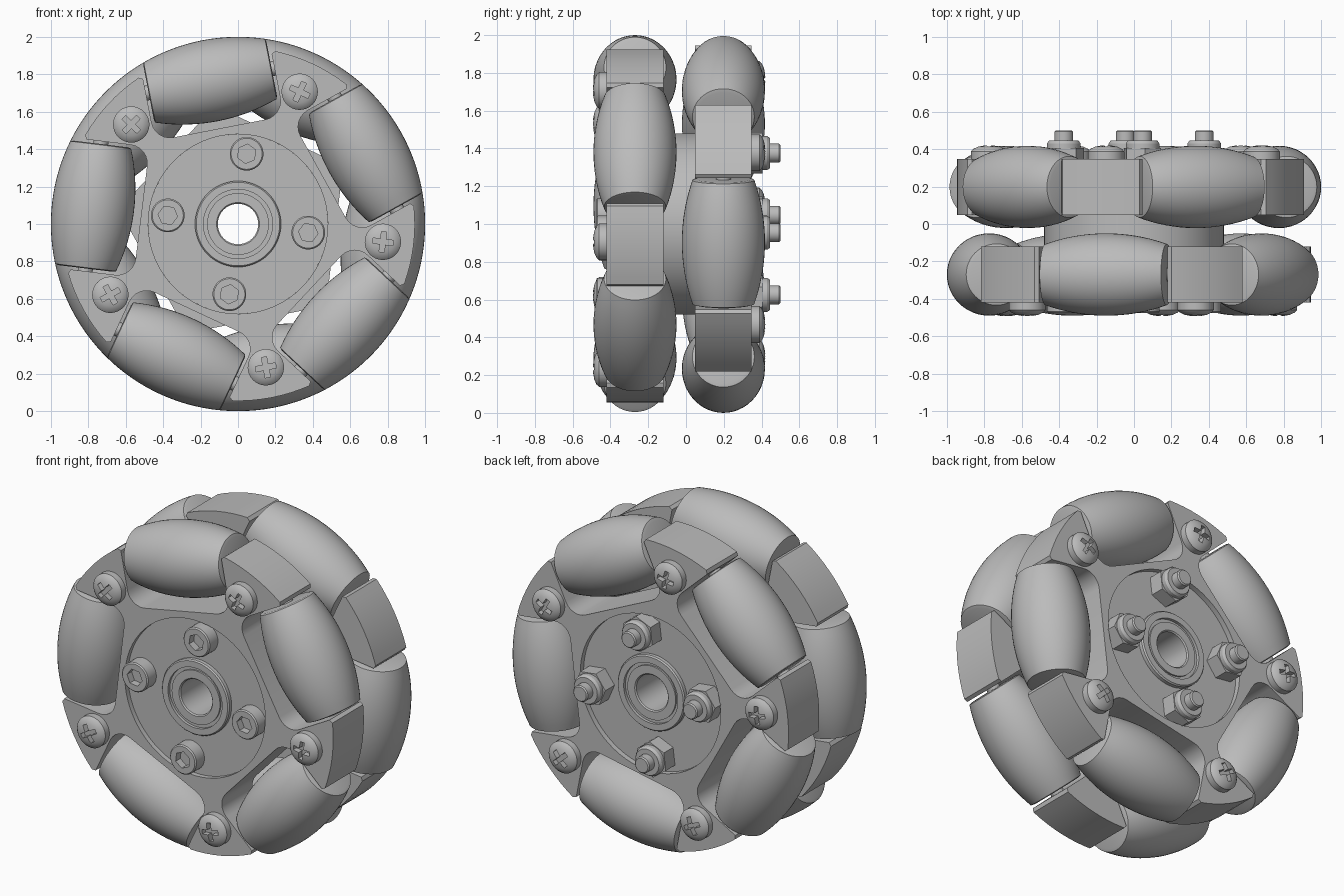
import bpy, bmesh
from math import sin, cos, pi, radians, sqrt, asin
from mathutils import Matrix, Vector

cube = bpy.data.objects.get("Cube")
if cube:
    bpy.data.objects.remove(cube, do_unlink=True)

grey = bpy.data.materials.new("plain_grey")
grey.use_nodes = True
grey.diffuse_color = (0.5, 0.5, 0.5, 1)
grey.node_tree.nodes["Principled BSDF"].inputs["Base Color"].default_value = (0.5, 0.5, 0.5, 1)

R = 0.945          # outer radius of the blocks
AXLE = 0.78        # distance of roller axles and screws from the centre
HUB = 0.48         # radius of the hub
HALF = 0.35        # half length of a roller pocket


def finish(name, bm):
    bmesh.ops.recalc_face_normals(bm, faces=bm.faces)
    mesh = bpy.data.meshes.new(name)
    bm.to_mesh(mesh)
    bm.free()
    mesh.materials.append(grey)
    obj = bpy.data.objects.new(name, mesh)
    bpy.context.collection.objects.link(obj)
    return obj


def lathe(name, profile, closed=False, steps=48):
    """Turn (radius, y) points around the y axis."""
    bm = bmesh.new()
    vs = [bm.verts.new((r, y, 0)) for r, y in profile]
    es = [bm.edges.new(p) for p in zip(vs, vs[1:])]
    if closed:
        es.append(bm.edges.new((vs[-1], vs[0])))
    bmesh.ops.spin(bm, geom=vs + es, cent=(0, 0, 0), axis=(0, 1, 0), angle=2 * pi, steps=steps)
    bmesh.ops.remove_doubles(bm, verts=bm.verts, dist=0.0005)
    return finish(name, bm)


def prism(name, loops, y0, y1):
    """Extrude (x, z) outlines along y; later loops are holes."""
    bm = bmesh.new()
    edges = []
    for loop in loops:
        vs = [bm.verts.new((x, y0, z)) for x, z in loop]
        edges += [bm.edges.new((vs[i - 1], v)) for i, v in enumerate(vs)]
    bmesh.ops.triangle_fill(bm, edges=edges, use_beauty=True, normal=(0, -1, 0))
    out = bmesh.ops.extrude_face_region(bm, geom=bm.faces[:])
    moved = [g for g in out["geom"] if isinstance(g, bmesh.types.BMVert)]
    bmesh.ops.translate(bm, verts=moved, vec=(0, y1 - y0, 0))
    return finish(name, bm)


def ring(radius, n):
    return [(radius * cos(2 * pi * i / n), radius * sin(2 * pi * i / n)) for i in range(n)]


def cut(target, cutter):
    mod = target.modifiers.new("cut", "BOOLEAN")
    mod.operation, mod.solver, mod.object = "DIFFERENCE", "EXACT", cutter
    bpy.context.view_layer.objects.active = target
    bpy.ops.object.modifier_apply(modifier=mod.name)
    bpy.data.objects.remove(cutter, do_unlink=True)


def place(source, angle, radius, y, flip=False):
    """Copy a part to a polar position around the wheel axis."""
    obj = bpy.data.objects.new(source.name.split(".")[0], source.data)
    bpy.context.collection.objects.link(obj)
    m = Matrix.Translation((0, 0, 1)) @ Matrix.Rotation(-radians(angle), 4, "Y")
    m = m @ Matrix.Translation((radius, y, 0))
    obj.matrix_world = m @ Matrix.Rotation(pi, 4, "X") if flip else m


# Wheel disc outline: five rounded pockets with blocks between them
def disc_outline():
    pts = []
    top = sqrt(R * R - HALF * HALF)
    fillet, floor = 0.1, 0.52
    for k in range(5):
        a = radians(72 * k)
        half = [(top - 0.02, HALF)]
        for i in range(7):
            b = pi / 2 * i / 6
            half.append((floor + fillet * (1 - cos(pi / 2 - b)),
                         HALF - fillet * (1 - sin(pi / 2 - b))))
        pocket = [(r, -t) for r, t in half] + half[::-1]
        pts += [(r * cos(a) - t * sin(a), r * sin(a) + t * cos(a)) for r, t in pocket]
        start = asin(HALF / R) + 0.025
        span = radians(72) - 2 * start
        pts += [(R * cos(a + start + span * i / 8), R * sin(a + start + span * i / 8))
                for i in range(9)]
    return pts


disc = prism("wheel_disc", [disc_outline(), ring(HUB, 64)], -0.15, 0.15)

# Barrel roller whose side follows the wheel's rim
barrel = [(0, -0.335), (0.145, -0.335)]
for i in range(17):
    t = -0.33 + 0.66 * i / 16
    barrel.append((sqrt(1 - t * t) - AXLE, t))
barrel += [(0.145, 0.335), (0, 0.335)]
roller = lathe("roller", barrel)
axle = lathe("roller_axle", [(0, -0.38), (0.04, -0.38), (0.04, 0.38), (0, 0.38)], steps=20)
for part in (roller, axle):
    part.data.transform(Matrix.Rotation(pi / 2, 4, "X"))

# Domed cross-slot screw, facing the front
screw = lathe("cross_screw", [(0, 0.01), (0.097, 0.01), (0.097, -0.04), (0.085, -0.053),
                              (0.06, -0.065), (0.03, -0.071), (0, -0.073)], steps=40)
w, l = 0.014, 0.055
cross = [(l, -w), (l, w), (w, w), (w, l), (-w, l), (-w, w),
         (-l, w), (-l, -w), (-w, -w), (-w, -l), (w, -l), (w, -w)]
cut(screw, prism("slot_cutter", [cross], -0.1, -0.035))

# Socket bolt head, and lock nut with the stud end
bolt = lathe("socket_bolt", [(0, 0.01), (0.09, 0.01), (0.09, -0.078),
                             (0.083, -0.085), (0, -0.085)], steps=40)
cut(bolt, prism("socket_cutter", [ring(0.052, 6)], -0.12, -0.04))
nut = prism("lock_nut", [ring(0.108, 6)], -0.01, 0.09)
collar = lathe("nut_collar", [(0, 0.08), (0.09, 0.08), (0.09, 0.115), (0.08, 0.13),
                              (0.05, 0.13), (0.05, 0.178), (0.043, 0.185), (0, 0.185)], steps=32)

# Two staggered roller rows: disc, rollers, axles and screws
for y, first, back in ((-0.27, 29, False), (0.198, 65, True)):
    place(disc, first, 0, y)
    for k in range(5):
        a = first + 72 * k
        place(roller, a, AXLE, y)
        place(axle, a, AXLE, y)
        place(screw, a + 36, AXLE, y + (0.15 if back else -0.15), back)

# Four bolts through the hub
for k in range(4):
    a = -7 + 90 * k
    place(bolt, a, 0.378, -0.39)
    place(nut, a, 0.378, 0.315)
    place(collar, a, 0.378, 0.315)

for part in (disc, roller, axle, screw, bolt, nut, collar):
    bpy.data.objects.remove(part, do_unlink=True)

# Hub with recessed faces and stepped bearing rings at both ends
face = [(HUB, 0), (0.23, 0), (0.23, 0.022), (0.223, 0.03), (0.185, 0.03), (0.185, 0.012),
        (0.165, 0.012), (0.165, 0.022), (0.115, 0.022), (0.108, 0.015)]
profile = [(r, -0.39 - d) for r, d in face] + [(r, 0.315 + d) for r, d in reversed(face)]
hub = lathe("hub", profile, closed=True, steps=64)
hub.location.z = 1

# Smooth shading with sharp edges kept
bpy.ops.object.select_all(action="DESELECT")
for obj in bpy.context.scene.objects:
    if obj.type == "MESH":
        obj.select_set(True)
bpy.context.view_layer.objects.active = hub
bpy.ops.object.shade_smooth_by_angle(angle=radians(30))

===

REQUIREMENT
Output the full material exactly as given, without its pictures.

RESPONSE TO THIS TASK
import bpy, bmesh
from math import sin, cos, pi, radians, sqrt, asin
from mathutils import Matrix, Vector

cube = bpy.data.objects.get("Cube")
if cube:
    bpy.data.objects.remove(cube, do_unlink=True)

grey = bpy.data.materials.new("plain_grey")
grey.use_nodes = True
grey.diffuse_color = (0.5, 0.5, 0.5, 1)
grey.node_tree.nodes["Principled BSDF"].inputs["Base Color"].default_value = (0.5, 0.5, 0.5, 1)

R = 0.945          # outer radius of the blocks
AXLE = 0.78        # distance of roller axles and screws from the centre
HUB = 0.48         # radius of the hub
HALF = 0.35        # half length of a roller pocket


def finish(name, bm):
    bmesh.ops.recalc_face_normals(bm, faces=bm.faces)
    mesh = bpy.data.meshes.new(name)
    bm.to_mesh(mesh)
    bm.free()
    mesh.materials.append(grey)
    obj = bpy.data.objects.new(name, mesh)
    bpy.context.collection.objects.link(obj)
    return obj


def lathe(name, profile, closed=False, steps=48):
    """Turn (radius, y) points around the y axis."""
    bm = bmesh.new()
    vs = [bm.verts.new((r, y, 0)) for r, y in profile]
    es = [bm.edges.new(p) for p in zip(vs, vs[1:])]
    if closed:
        es.append(bm.edges.new((vs[-1], vs[0])))
    bmesh.ops.spin(bm, geom=vs + es, cent=(0, 0, 0), axis=(0, 1, 0), angle=2 * pi, steps=steps)
    bmesh.ops.remove_doubles(bm, verts=bm.verts, dist=0.0005)
    return finish(name, bm)


def prism(name, loops, y0, y1):
    """Extrude (x, z) outlines along y; later loops are holes."""
    bm = bmesh.new()
    edges = []
    for loop in loops:
        vs = [bm.verts.new((x, y0, z)) for x, z in loop]
        edges += [bm.edges.new((vs[i - 1], v)) for i, v in enumerate(vs)]
    bmesh.ops.triangle_fill(bm, edges=edges, use_beauty=True, normal=(0, -1, 0))
    out = bmesh.ops.extrude_face_region(bm, geom=bm.faces[:])
    moved = [g for g in out["geom"] if isinstance(g, bmesh.types.BMVert)]
    bmesh.ops.translate(bm, verts=moved, vec=(0, y1 - y0, 0))
    return finish(name, bm)


def ring(radius, n):
    return [(radius * cos(2 * pi * i / n), radius * sin(2 * pi * i / n)) for i in range(n)]


def cut(target, cutter):
    mod = target.modifiers.new("cut", "BOOLEAN")
    mod.operation, mod.solver, mod.object = "DIFFERENCE", "EXACT", cutter
    bpy.context.view_layer.objects.active = target
    bpy.ops.object.modifier_apply(modifier=mod.name)
    bpy.data.objects.remove(cutter, do_unlink=True)


def place(source, angle, radius, y, flip=False):
    """Copy a part to a polar position around the wheel axis."""
    obj = bpy.data.objects.new(source.name.split(".")[0], source.data)
    bpy.context.collection.objects.link(obj)
    m = Matrix.Translation((0, 0, 1)) @ Matrix.Rotation(-radians(angle), 4, "Y")
    m = m @ Matrix.Translation((radius, y, 0))
    obj.matrix_world = m @ Matrix.Rotation(pi, 4, "X") if flip else m


# Wheel disc outline: five rounded pockets with blocks between them
def disc_outline():
    pts = []
    top = sqrt(R * R - HALF * HALF)
    fillet, floor = 0.1, 0.52
    for k in range(5):
        a = radians(72 * k)
        half = [(top - 0.02, HALF)]
        for i in range(7):
            b = pi / 2 * i / 6
            half.append((floor + fillet * (1 - cos(pi / 2 - b)),
                         HALF - fillet * (1 - sin(pi / 2 - b))))
        pocket = [(r, -t) for r, t in half] + half[::-1]
        pts += [(r * cos(a) - t * sin(a), r * sin(a) + t * cos(a)) for r, t in pocket]
        start = asin(HALF / R) + 0.025
        span = radians(72) - 2 * start
        pts += [(R * cos(a + start + span * i / 8), R * sin(a + start + span * i / 8))
                for i in range(9)]
    return pts


disc = prism("wheel_disc", [disc_outline(), ring(HUB, 64)], -0.15, 0.15)

# Barrel roller whose side follows the wheel's rim
barrel = [(0, -0.335), (0.145, -0.335)]
for i in range(17):
    t = -0.33 + 0.66 * i / 16
    barrel.append((sqrt(1 - t * t) - AXLE, t))
barrel += [(0.145, 0.335), (0, 0.335)]
roller = lathe("roller", barrel)
axle = lathe("roller_axle", [(0, -0.38), (0.04, -0.38), (0.04, 0.38), (0, 0.38)], steps=20)
for part in (roller, axle):
    part.data.transform(Matrix.Rotation(pi / 2, 4, "X"))

# Domed cross-slot screw, facing the front
screw = lathe("cross_screw", [(0, 0.01), (0.097, 0.01), (0.097, -0.04), (0.085, -0.053),
                              (0.06, -0.065), (0.03, -0.071), (0, -0.073)], steps=40)
w, l = 0.014, 0.055
cross = [(l, -w), (l, w), (w, w), (w, l), (-w, l), (-w, w),
         (-l, w), (-l, -w), (-w, -w), (-w, -l), (w, -l), (w, -w)]
cut(screw, prism("slot_cutter", [cross], -0.1, -0.035))

# Socket bolt head, and lock nut with the stud end
bolt = lathe("socket_bolt", [(0, 0.01), (0.09, 0.01), (0.09, -0.078),
                             (0.083, -0.085), (0, -0.085)], steps=40)
cut(bolt, prism("socket_cutter", [ring(0.052, 6)], -0.12, -0.04))
nut = prism("lock_nut", [ring(0.108, 6)], -0.01, 0.09)
collar = lathe("nut_collar", [(0, 0.08), (0.09, 0.08), (0.09, 0.115), (0.08, 0.13),
                              (0.05, 0.13), (0.05, 0.178), (0.043, 0.185), (0, 0.185)], steps=32)

# Two staggered roller rows: disc, rollers, axles and screws
for y, first, back in ((-0.27, 29, False), (0.198, 65, True)):
    place(disc, first, 0, y)
    for k in range(5):
        a = first + 72 * k
        place(roller, a, AXLE, y)
        place(axle, a, AXLE, y)
        place(screw, a + 36, AXLE, y + (0.15 if back else -0.15), back)

# Four bolts through the hub
for k in range(4):
    a = -7 + 90 * k
    place(bolt, a, 0.378, -0.39)
    place(nut, a, 0.378, 0.315)
    place(collar, a, 0.378, 0.315)

for part in (disc, roller, axle, screw, bolt, nut, collar):
    bpy.data.objects.remove(part, do_unlink=True)

# Hub with recessed faces and stepped bearing rings at both ends
face = [(HUB, 0), (0.23, 0), (0.23, 0.022), (0.223, 0.03), (0.185, 0.03), (0.185, 0.012),
        (0.165, 0.012), (0.165, 0.022), (0.115, 0.022), (0.108, 0.015)]
profile = [(r, -0.39 - d) for r, d in face] + [(r, 0.315 + d) for r, d in reversed(face)]
hub = lathe("hub", profile, closed=True, steps=64)
hub.location.z = 1

# Smooth shading with sharp edges kept
bpy.ops.object.select_all(action="DESELECT")
for obj in bpy.context.scene.objects:
    if obj.type == "MESH":
        obj.select_set(True)
bpy.context.view_layer.objects.active = hub
bpy.ops.object.shade_smooth_by_angle(angle=radians(30))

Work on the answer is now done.